WHAT NEEDS TO BE DONE >>
Each line of the data below from the one holding "z1), (y0, z1)])" to the one holding "TRAY_X + T, y0, y1, FLOOR, TOP)", inclusive, is to be reproduced exactly; no other line belongs in the answer.

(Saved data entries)
[Start of Attachment]

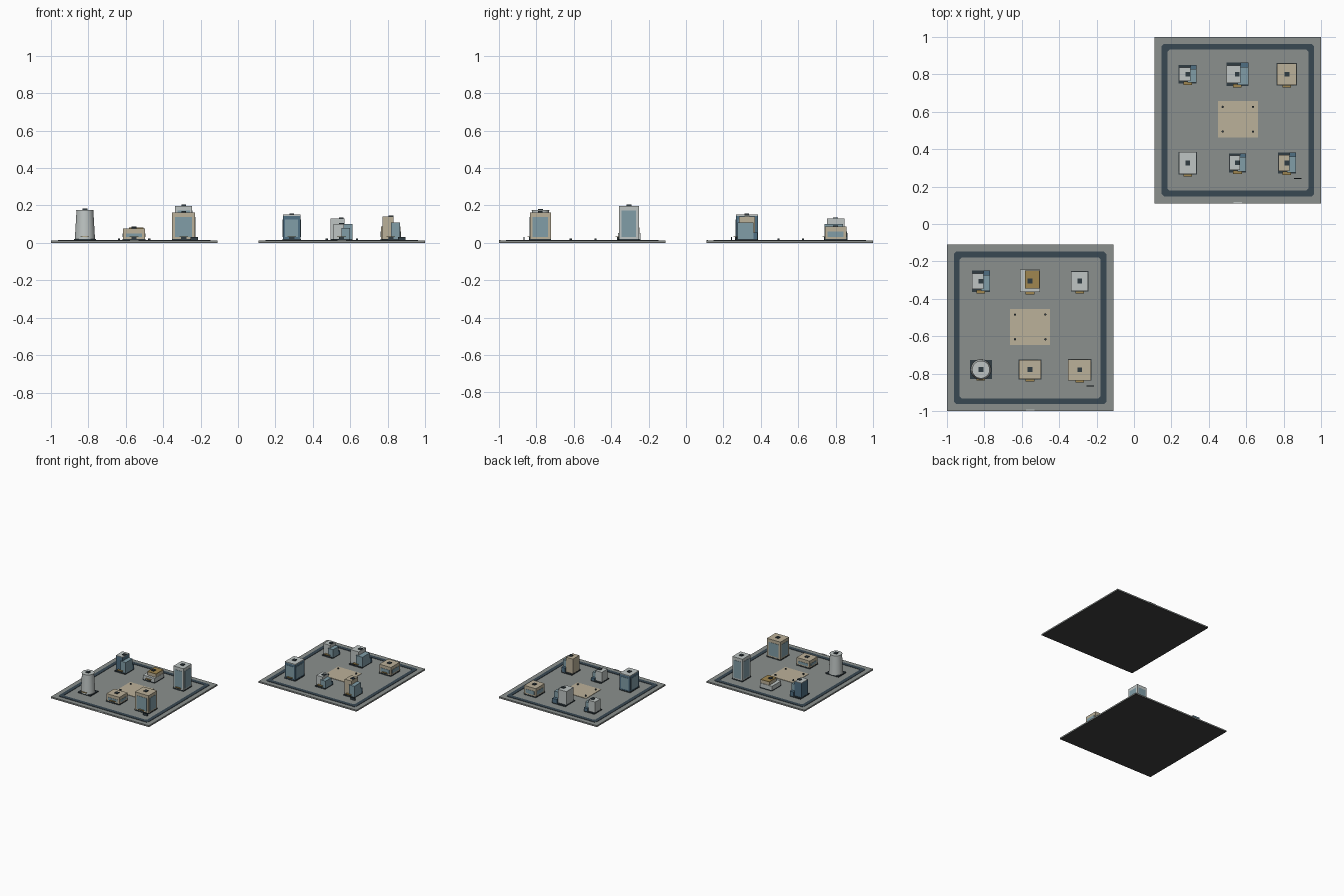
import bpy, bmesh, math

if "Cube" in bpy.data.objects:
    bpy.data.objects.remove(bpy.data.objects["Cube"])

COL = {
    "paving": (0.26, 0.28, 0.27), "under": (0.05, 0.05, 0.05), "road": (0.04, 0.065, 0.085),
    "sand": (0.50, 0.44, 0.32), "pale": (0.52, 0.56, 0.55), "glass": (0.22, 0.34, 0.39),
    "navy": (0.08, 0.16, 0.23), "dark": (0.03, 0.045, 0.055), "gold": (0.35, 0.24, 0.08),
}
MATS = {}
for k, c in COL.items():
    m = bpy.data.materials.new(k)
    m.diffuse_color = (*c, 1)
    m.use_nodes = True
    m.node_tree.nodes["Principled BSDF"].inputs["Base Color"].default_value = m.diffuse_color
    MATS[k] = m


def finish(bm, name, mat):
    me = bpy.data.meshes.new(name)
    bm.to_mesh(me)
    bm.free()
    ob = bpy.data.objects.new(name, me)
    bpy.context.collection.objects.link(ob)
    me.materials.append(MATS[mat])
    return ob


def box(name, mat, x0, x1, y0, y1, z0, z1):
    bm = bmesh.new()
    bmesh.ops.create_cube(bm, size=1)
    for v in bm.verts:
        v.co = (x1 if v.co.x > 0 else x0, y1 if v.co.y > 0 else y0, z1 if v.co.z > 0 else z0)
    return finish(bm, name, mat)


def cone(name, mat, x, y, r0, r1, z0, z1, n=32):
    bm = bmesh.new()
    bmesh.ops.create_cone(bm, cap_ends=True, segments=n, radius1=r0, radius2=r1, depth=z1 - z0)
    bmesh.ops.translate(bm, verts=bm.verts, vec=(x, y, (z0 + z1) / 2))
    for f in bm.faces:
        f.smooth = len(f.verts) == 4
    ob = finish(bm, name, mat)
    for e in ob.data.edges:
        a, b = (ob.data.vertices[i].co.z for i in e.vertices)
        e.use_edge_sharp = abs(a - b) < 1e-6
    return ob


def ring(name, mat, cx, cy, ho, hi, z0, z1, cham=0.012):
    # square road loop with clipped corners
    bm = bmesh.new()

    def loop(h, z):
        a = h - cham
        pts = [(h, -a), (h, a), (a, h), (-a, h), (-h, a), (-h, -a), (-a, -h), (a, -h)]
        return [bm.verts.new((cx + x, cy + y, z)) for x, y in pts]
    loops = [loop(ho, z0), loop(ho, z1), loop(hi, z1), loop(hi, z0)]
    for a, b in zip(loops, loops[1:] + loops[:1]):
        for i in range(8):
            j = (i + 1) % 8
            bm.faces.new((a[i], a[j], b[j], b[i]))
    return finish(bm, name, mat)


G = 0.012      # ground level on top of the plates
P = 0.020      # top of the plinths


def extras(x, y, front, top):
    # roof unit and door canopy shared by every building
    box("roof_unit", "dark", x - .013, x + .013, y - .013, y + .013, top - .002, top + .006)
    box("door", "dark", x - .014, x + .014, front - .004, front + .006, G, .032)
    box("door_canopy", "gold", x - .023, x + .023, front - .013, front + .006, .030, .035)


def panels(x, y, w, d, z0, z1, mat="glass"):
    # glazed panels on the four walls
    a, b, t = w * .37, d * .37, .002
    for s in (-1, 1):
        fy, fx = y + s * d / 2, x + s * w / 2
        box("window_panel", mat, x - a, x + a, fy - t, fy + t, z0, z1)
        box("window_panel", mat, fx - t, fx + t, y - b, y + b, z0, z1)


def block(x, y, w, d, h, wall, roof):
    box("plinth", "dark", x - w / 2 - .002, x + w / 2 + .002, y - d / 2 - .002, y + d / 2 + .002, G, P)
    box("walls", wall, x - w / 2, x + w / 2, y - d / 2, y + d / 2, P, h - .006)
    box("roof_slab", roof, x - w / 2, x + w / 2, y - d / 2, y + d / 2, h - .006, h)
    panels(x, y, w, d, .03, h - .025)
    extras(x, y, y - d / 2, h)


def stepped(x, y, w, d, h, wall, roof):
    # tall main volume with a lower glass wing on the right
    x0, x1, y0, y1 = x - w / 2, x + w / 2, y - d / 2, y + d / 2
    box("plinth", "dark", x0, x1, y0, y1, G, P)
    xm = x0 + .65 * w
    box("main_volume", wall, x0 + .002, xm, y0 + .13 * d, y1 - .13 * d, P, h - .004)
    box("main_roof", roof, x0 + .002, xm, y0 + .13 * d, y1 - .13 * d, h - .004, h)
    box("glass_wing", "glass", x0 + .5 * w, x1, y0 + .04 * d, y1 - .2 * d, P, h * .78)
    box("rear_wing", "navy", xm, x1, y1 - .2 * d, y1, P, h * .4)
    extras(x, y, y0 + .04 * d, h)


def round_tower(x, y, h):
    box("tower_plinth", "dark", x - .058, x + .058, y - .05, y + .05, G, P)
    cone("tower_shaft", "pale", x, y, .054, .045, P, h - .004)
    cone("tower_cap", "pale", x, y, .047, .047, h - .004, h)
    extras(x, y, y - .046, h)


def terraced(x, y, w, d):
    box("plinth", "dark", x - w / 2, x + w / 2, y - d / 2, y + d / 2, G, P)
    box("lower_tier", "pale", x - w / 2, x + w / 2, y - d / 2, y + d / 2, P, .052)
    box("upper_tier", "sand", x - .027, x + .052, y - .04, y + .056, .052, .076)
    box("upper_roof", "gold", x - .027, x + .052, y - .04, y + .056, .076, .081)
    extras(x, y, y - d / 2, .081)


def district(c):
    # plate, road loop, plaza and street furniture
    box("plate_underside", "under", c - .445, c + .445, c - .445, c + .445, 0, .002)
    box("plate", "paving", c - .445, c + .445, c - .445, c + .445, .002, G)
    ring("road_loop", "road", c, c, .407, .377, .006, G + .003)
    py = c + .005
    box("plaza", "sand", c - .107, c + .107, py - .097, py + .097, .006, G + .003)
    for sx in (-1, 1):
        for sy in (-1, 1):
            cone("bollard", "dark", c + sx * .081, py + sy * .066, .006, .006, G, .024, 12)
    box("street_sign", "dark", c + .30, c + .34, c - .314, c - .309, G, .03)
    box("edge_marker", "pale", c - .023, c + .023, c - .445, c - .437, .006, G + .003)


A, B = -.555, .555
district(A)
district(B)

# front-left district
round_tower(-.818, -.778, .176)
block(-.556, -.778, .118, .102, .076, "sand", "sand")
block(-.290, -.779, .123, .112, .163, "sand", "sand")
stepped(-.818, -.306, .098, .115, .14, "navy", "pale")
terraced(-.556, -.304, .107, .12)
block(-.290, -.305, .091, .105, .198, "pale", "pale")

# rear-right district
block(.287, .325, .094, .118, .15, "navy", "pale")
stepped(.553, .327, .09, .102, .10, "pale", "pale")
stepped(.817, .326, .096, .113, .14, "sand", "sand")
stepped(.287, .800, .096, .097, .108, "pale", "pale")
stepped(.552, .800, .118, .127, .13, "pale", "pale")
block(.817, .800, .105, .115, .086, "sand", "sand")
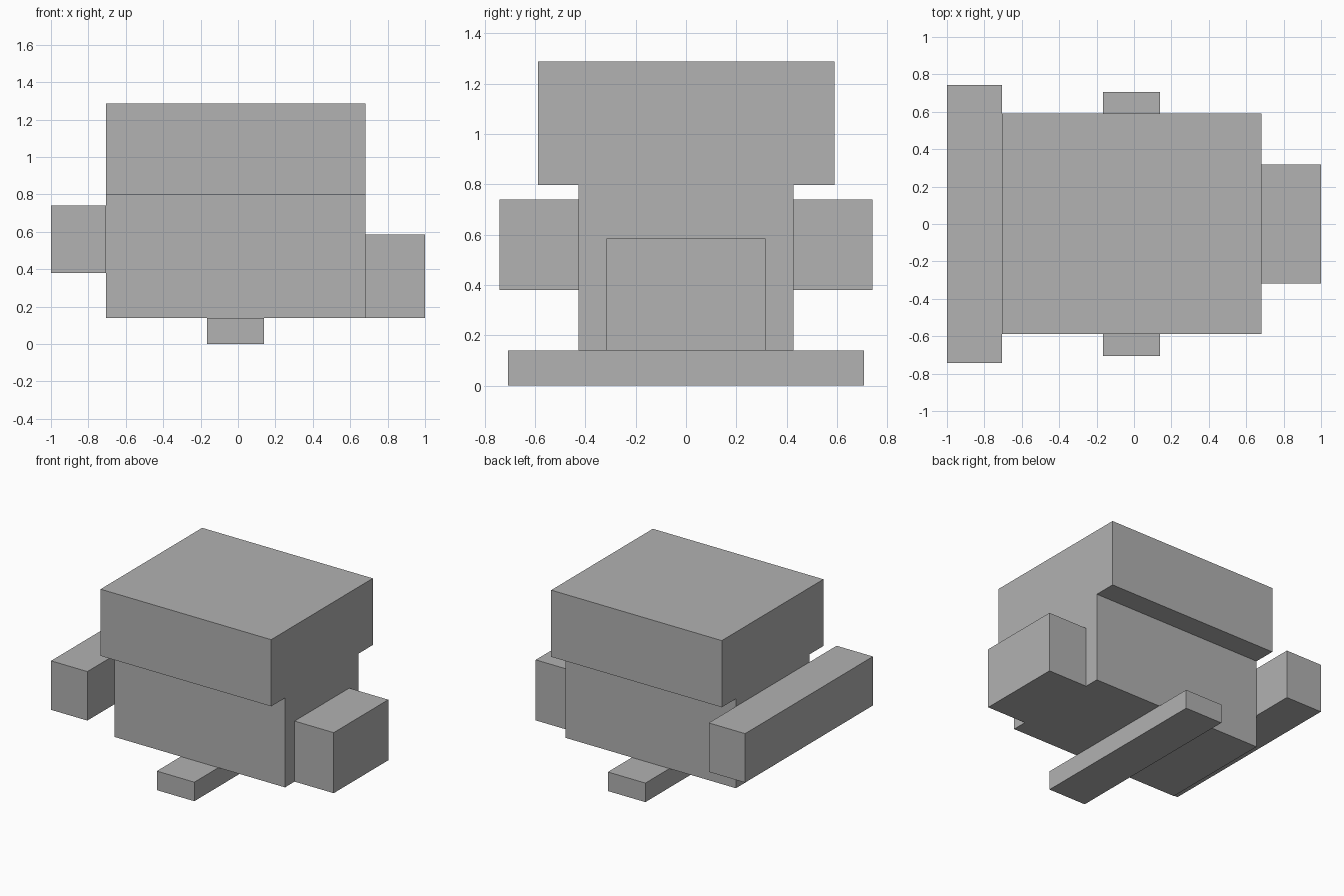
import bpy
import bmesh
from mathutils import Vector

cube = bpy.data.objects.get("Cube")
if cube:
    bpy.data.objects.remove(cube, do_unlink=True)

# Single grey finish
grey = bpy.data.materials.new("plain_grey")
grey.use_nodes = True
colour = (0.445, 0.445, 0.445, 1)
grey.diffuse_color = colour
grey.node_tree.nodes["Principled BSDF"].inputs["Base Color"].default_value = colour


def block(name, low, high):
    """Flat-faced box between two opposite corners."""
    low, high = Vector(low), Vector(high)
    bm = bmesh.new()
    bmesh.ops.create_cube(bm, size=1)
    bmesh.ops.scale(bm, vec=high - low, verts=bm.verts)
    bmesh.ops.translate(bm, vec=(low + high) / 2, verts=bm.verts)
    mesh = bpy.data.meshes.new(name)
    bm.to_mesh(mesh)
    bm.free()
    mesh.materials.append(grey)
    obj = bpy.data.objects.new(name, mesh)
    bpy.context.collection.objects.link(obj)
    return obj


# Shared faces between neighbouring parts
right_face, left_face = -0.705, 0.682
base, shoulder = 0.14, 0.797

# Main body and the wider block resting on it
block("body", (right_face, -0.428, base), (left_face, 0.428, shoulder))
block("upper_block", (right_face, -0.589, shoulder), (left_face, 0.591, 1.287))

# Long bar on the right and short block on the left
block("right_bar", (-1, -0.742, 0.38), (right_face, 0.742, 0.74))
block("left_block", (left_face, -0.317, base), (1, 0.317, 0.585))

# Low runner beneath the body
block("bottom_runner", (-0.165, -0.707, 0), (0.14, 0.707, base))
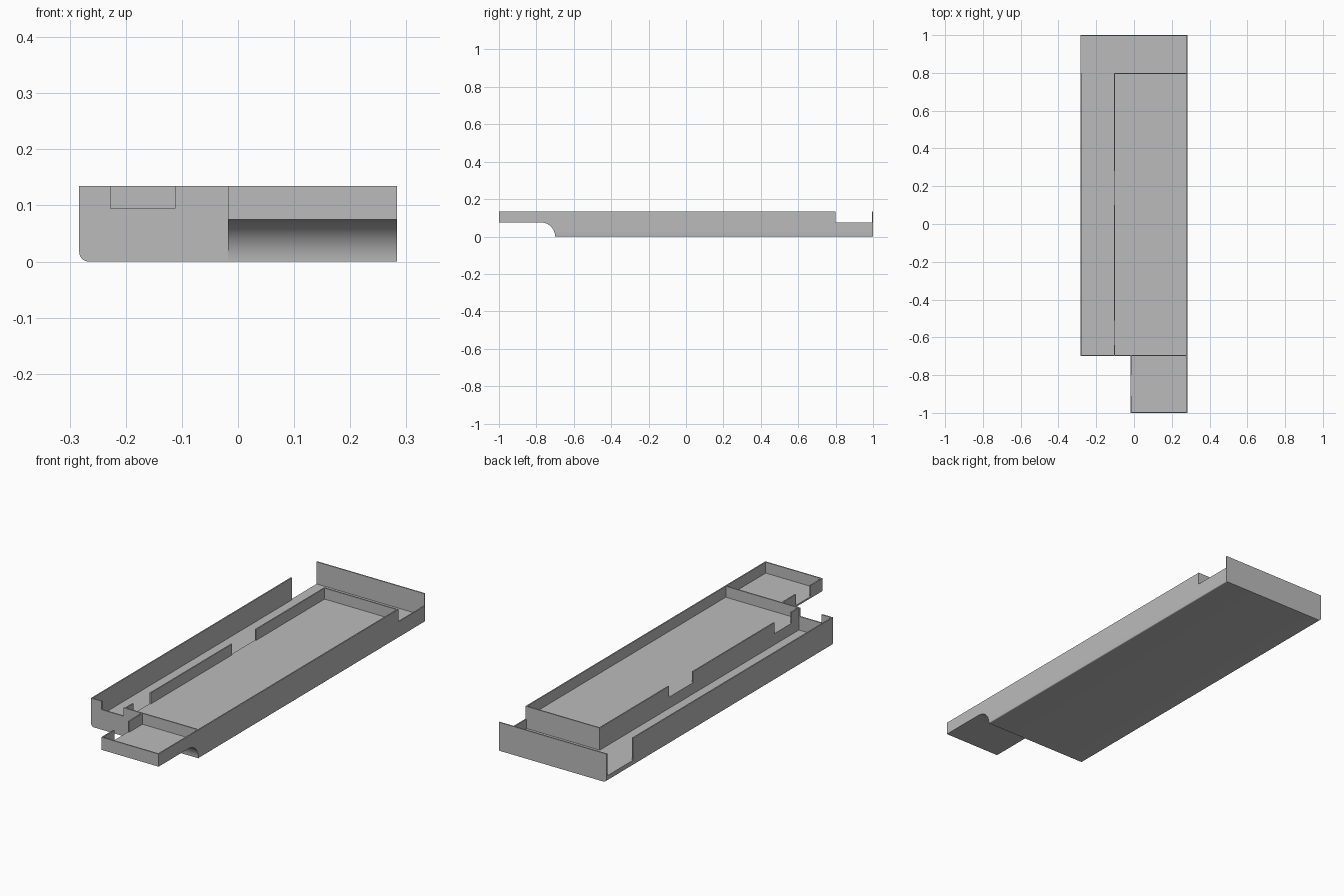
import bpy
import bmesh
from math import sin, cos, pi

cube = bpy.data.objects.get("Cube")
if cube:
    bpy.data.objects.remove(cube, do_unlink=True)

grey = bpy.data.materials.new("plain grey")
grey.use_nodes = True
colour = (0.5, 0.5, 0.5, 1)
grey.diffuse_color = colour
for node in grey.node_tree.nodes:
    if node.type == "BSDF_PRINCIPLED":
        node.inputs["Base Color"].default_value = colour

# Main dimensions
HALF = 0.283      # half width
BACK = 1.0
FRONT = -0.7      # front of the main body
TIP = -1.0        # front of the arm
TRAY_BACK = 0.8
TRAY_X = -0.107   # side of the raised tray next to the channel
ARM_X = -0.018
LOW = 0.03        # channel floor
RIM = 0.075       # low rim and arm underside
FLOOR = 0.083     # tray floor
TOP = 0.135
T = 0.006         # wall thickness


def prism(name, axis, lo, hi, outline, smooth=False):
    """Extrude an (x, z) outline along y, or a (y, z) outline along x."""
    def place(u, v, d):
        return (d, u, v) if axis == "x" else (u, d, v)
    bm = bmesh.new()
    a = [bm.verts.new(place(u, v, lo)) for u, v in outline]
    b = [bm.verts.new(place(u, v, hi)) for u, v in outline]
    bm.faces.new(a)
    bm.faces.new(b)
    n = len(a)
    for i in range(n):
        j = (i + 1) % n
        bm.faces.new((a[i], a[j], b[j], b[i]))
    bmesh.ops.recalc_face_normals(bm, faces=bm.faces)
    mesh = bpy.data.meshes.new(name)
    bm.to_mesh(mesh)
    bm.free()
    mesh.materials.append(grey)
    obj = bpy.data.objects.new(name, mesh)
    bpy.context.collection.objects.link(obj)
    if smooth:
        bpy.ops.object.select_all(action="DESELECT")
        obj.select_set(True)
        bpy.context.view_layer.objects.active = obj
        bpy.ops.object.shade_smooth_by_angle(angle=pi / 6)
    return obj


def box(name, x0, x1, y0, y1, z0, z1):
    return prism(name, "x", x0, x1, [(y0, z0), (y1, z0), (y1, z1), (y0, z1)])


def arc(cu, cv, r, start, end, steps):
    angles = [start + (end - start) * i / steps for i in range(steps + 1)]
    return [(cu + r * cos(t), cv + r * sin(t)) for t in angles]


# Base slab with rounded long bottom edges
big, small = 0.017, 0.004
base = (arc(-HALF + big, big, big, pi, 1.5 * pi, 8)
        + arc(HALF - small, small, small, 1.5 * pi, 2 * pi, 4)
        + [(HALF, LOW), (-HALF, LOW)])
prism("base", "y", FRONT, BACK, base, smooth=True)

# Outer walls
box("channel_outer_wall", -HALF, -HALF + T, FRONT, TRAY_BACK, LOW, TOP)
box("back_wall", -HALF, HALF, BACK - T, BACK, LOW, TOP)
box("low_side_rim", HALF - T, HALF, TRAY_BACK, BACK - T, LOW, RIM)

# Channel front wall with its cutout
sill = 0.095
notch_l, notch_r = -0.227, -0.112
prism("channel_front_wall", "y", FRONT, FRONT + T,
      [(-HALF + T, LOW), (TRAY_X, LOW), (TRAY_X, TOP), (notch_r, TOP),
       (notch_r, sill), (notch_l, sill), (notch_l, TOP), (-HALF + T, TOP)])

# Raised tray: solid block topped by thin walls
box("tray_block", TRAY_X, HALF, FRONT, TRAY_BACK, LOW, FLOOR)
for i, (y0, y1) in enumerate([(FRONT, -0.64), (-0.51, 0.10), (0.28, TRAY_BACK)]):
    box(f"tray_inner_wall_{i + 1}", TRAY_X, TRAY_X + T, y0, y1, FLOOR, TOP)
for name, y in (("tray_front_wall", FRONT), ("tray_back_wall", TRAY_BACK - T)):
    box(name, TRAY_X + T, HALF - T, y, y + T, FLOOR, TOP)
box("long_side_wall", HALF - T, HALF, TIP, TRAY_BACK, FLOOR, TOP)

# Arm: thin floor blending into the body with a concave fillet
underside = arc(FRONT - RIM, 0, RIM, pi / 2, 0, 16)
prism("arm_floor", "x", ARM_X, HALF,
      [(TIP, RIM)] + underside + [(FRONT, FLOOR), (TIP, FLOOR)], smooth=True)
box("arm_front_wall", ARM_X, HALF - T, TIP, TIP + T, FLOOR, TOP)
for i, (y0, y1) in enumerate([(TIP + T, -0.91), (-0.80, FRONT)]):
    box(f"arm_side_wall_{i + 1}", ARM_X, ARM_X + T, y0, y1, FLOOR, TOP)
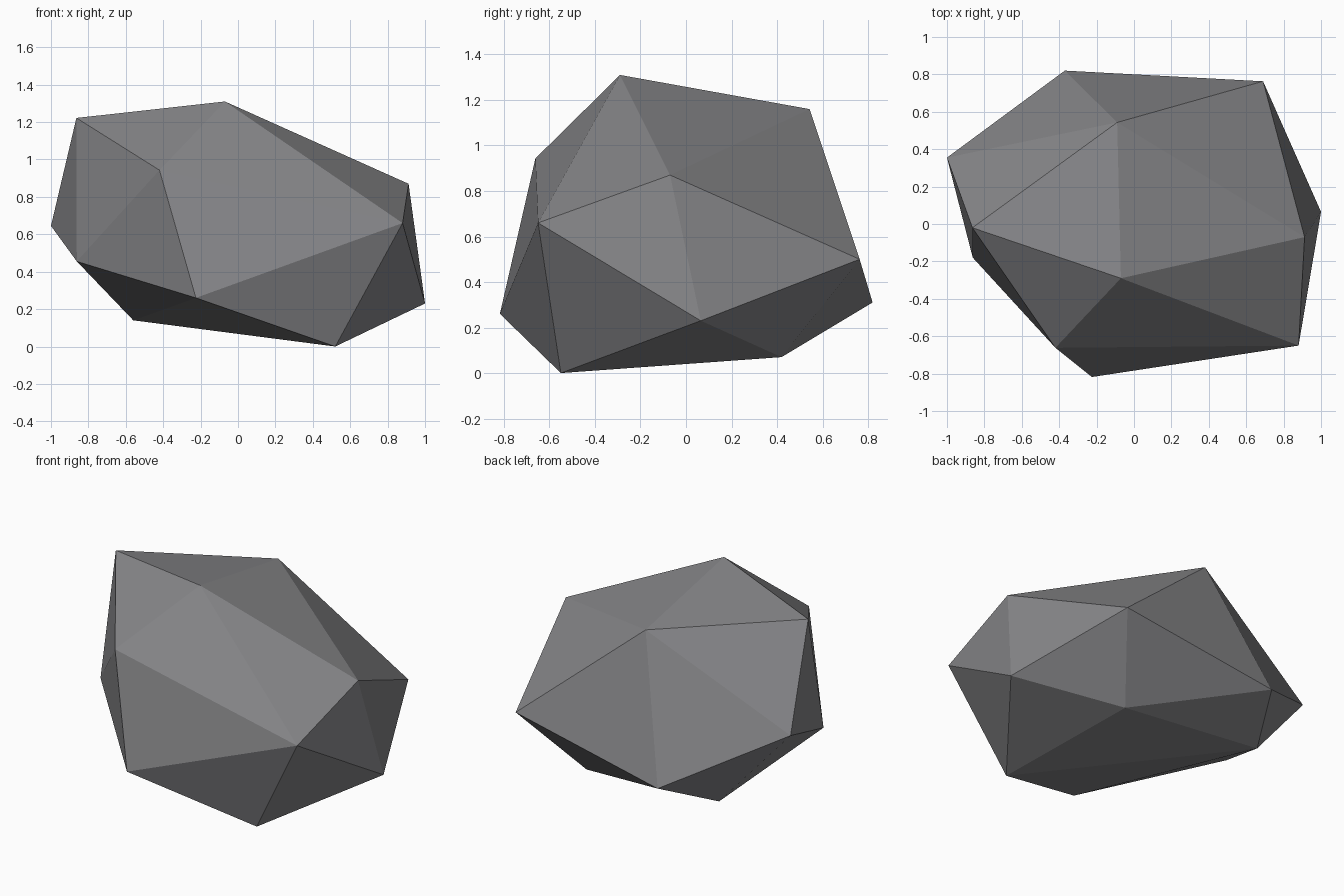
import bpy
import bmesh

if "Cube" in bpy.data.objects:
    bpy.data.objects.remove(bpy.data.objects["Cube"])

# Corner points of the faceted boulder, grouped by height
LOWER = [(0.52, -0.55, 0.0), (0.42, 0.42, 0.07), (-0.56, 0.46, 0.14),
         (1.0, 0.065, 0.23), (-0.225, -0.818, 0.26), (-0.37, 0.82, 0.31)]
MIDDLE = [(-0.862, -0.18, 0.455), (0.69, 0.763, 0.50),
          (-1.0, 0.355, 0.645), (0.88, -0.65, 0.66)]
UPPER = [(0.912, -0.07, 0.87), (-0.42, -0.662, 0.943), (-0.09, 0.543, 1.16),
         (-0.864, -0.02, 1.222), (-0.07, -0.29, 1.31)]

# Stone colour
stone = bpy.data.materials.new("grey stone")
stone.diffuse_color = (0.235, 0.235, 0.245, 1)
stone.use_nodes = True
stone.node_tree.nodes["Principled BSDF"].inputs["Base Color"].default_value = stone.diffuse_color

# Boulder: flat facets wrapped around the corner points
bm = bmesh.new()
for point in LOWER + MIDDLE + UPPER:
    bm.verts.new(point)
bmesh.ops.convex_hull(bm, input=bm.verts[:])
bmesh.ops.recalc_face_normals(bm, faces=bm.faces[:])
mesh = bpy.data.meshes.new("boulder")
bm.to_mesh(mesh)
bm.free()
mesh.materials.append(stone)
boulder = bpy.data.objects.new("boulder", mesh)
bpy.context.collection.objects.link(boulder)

[End of Attachment]

ANSWER BOX >>
    return prism(name, "x", x0, x1, [(y0, z0), (y1, z0), (y1, z1), (y0, z1)])


def arc(cu, cv, r, start, end, steps):
    angles = [start + (end - start) * i / steps for i in range(steps + 1)]
    return [(cu + r * cos(t), cv + r * sin(t)) for t in angles]


# Base slab with rounded long bottom edges
big, small = 0.017, 0.004
base = (arc(-HALF + big, big, big, pi, 1.5 * pi, 8)
        + arc(HALF - small, small, small, 1.5 * pi, 2 * pi, 4)
        + [(HALF, LOW), (-HALF, LOW)])
prism("base", "y", FRONT, BACK, base, smooth=True)

# Outer walls
box("channel_outer_wall", -HALF, -HALF + T, FRONT, TRAY_BACK, LOW, TOP)
box("back_wall", -HALF, HALF, BACK - T, BACK, LOW, TOP)
box("low_side_rim", HALF - T, HALF, TRAY_BACK, BACK - T, LOW, RIM)

# Channel front wall with its cutout
sill = 0.095
notch_l, notch_r = -0.227, -0.112
prism("channel_front_wall", "y", FRONT, FRONT + T,
      [(-HALF + T, LOW), (TRAY_X, LOW), (TRAY_X, TOP), (notch_r, TOP),
       (notch_r, sill), (notch_l, sill), (notch_l, TOP), (-HALF + T, TOP)])

# Raised tray: solid block topped by thin walls
box("tray_block", TRAY_X, HALF, FRONT, TRAY_BACK, LOW, FLOOR)
for i, (y0, y1) in enumerate([(FRONT, -0.64), (-0.51, 0.10), (0.28, TRAY_BACK)]):
    box(f"tray_inner_wall_{i + 1}", TRAY_X, TRAY_X + T, y0, y1, FLOOR, TOP)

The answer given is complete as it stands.